Task:
Filter the entries for lines with the word "long".

_____

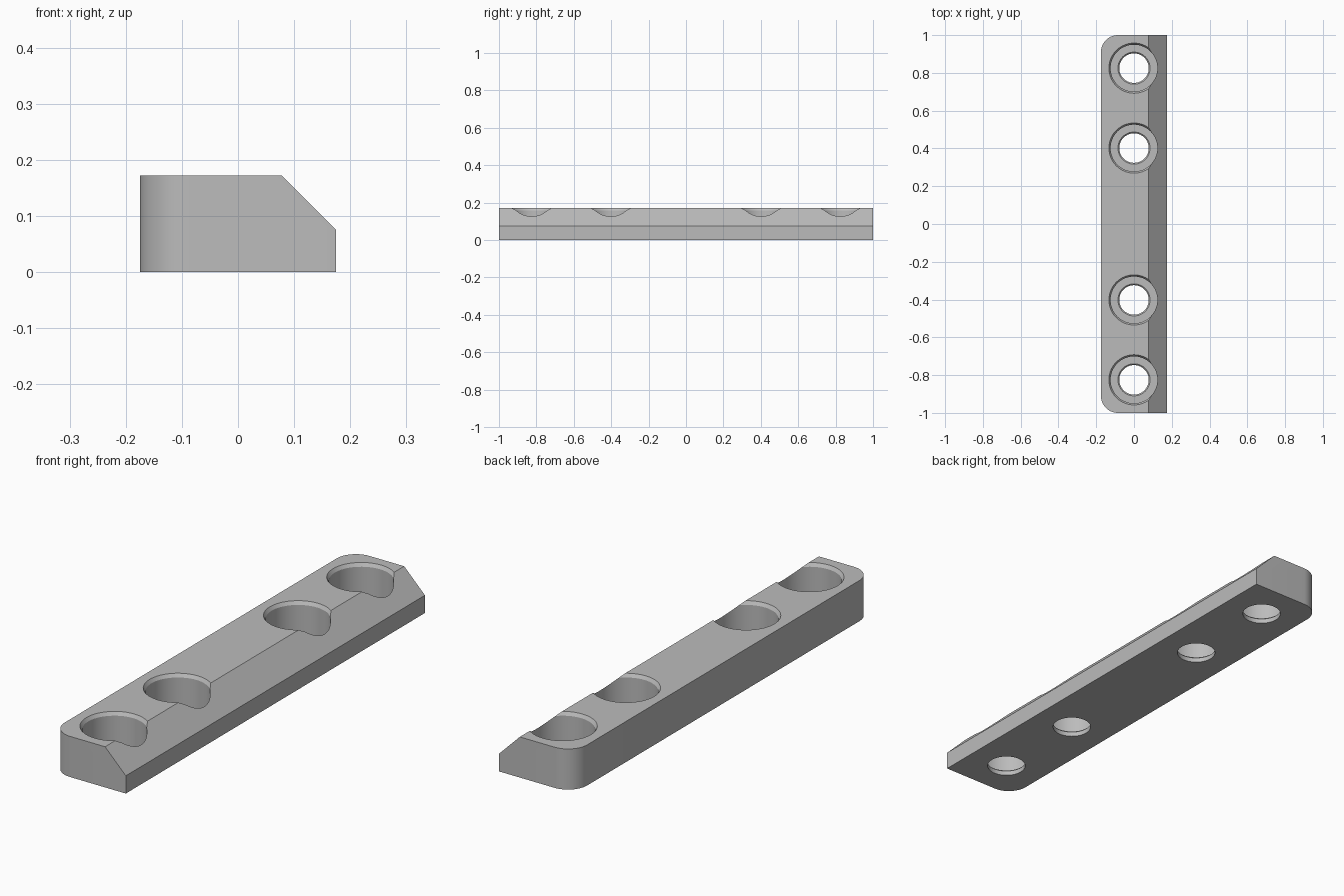
import bpy, bmesh, math
from mathutils import Vector

default = bpy.data.objects.get("Cube")
if default:
    bpy.data.objects.remove(default, do_unlink=True)

HALF_W, HALF_L, HEIGHT = 0.175, 1.0, 0.172
CORNER = 0.09

metal = bpy.data.materials.new("light grey metal")
metal.use_nodes = True
colour = (0.5, 0.5, 0.5, 1)
metal.diffuse_color = colour
metal.node_tree.nodes["Principled BSDF"].inputs["Base Color"].default_value = colour


def add_object(name, bm):
    bmesh.ops.recalc_face_normals(bm, faces=bm.faces)
    mesh = bpy.data.meshes.new(name)
    bm.to_mesh(mesh)
    bm.free()
    mesh.materials.append(metal)
    obj = bpy.data.objects.new(name, mesh)
    bpy.context.collection.objects.link(obj)
    return obj


def make_bar():
    bm = bmesh.new()
    bmesh.ops.create_cube(bm, size=1)
    bmesh.ops.scale(bm, vec=(2 * HALF_W, 2 * HALF_L, HEIGHT), verts=bm.verts)
    bmesh.ops.translate(bm, vec=(0, 0, HEIGHT / 2), verts=bm.verts)
    # Round the two upright edges on one long side
    upright = [e for e in bm.edges
               if all(v.co.x < 0 for v in e.verts)
               and abs(e.verts[0].co.y - e.verts[1].co.y) < 0.01]
    bmesh.ops.bevel(bm, geom=upright, offset=CORNER, segments=12,
                    profile=0.5, affect='EDGES')
    # Slice the sloped face along the other long side
    cut = bmesh.ops.bisect_plane(
        bm, geom=bm.verts[:] + bm.edges[:] + bm.faces[:],
        plane_co=(HALF_W, 0, 0.075), plane_no=Vector((1, 0, 1)).normalized(),
        clear_outer=True)
    rim = [g for g in cut["geom_cut"] if isinstance(g, bmesh.types.BMEdge)]
    bmesh.ops.contextual_create(bm, geom=rim)
    return add_object("mounting_bar", bm)


def make_hole_cutter(y):
    # Stepped bore: through hole, small chamfer, counterbore, chamfered mouth
    profile = [(0, -0.05), (0.078, -0.05), (0.078, 0.02), (0.085, 0.027),
               (0.124, 0.027), (0.124, 0.158), (0.133, HEIGHT),
               (0.133, 0.25), (0, 0.25)]
    bm = bmesh.new()
    verts = [bm.verts.new((r, 0, z)) for r, z in profile]
    edges = [bm.edges.new(pair) for pair in zip(verts, verts[1:])]
    bmesh.ops.spin(bm, geom=verts + edges, cent=(0, 0, 0), axis=(0, 0, 1),
                   angle=math.tau, steps=64)
    bmesh.ops.remove_doubles(bm, verts=bm.verts, dist=0.0001)
    bmesh.ops.translate(bm, vec=(0, y, 0), verts=bm.verts)
    cutter = add_object("hole_cutter", bm)
    cutter.hide_render = True
    return cutter


bar = make_bar()
bpy.context.view_layer.objects.active = bar
bar.select_set(True)

# Four screw holes, mirrored about the middle
for y in (-0.825, -0.402, 0.402, 0.825):
    cutter = make_hole_cutter(y)
    mod = bar.modifiers.new("screw_hole", 'BOOLEAN')
    mod.operation = 'DIFFERENCE'
    mod.solver = 'EXACT'
    mod.object = cutter
    bpy.ops.object.modifier_apply(modifier=mod.name)
    bpy.data.objects.remove(cutter, do_unlink=True)

bpy.ops.object.shade_smooth_by_angle(angle=math.radians(25))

_____

Task result:
    # Round the two upright edges on one long side
    # Slice the sloped face along the other long side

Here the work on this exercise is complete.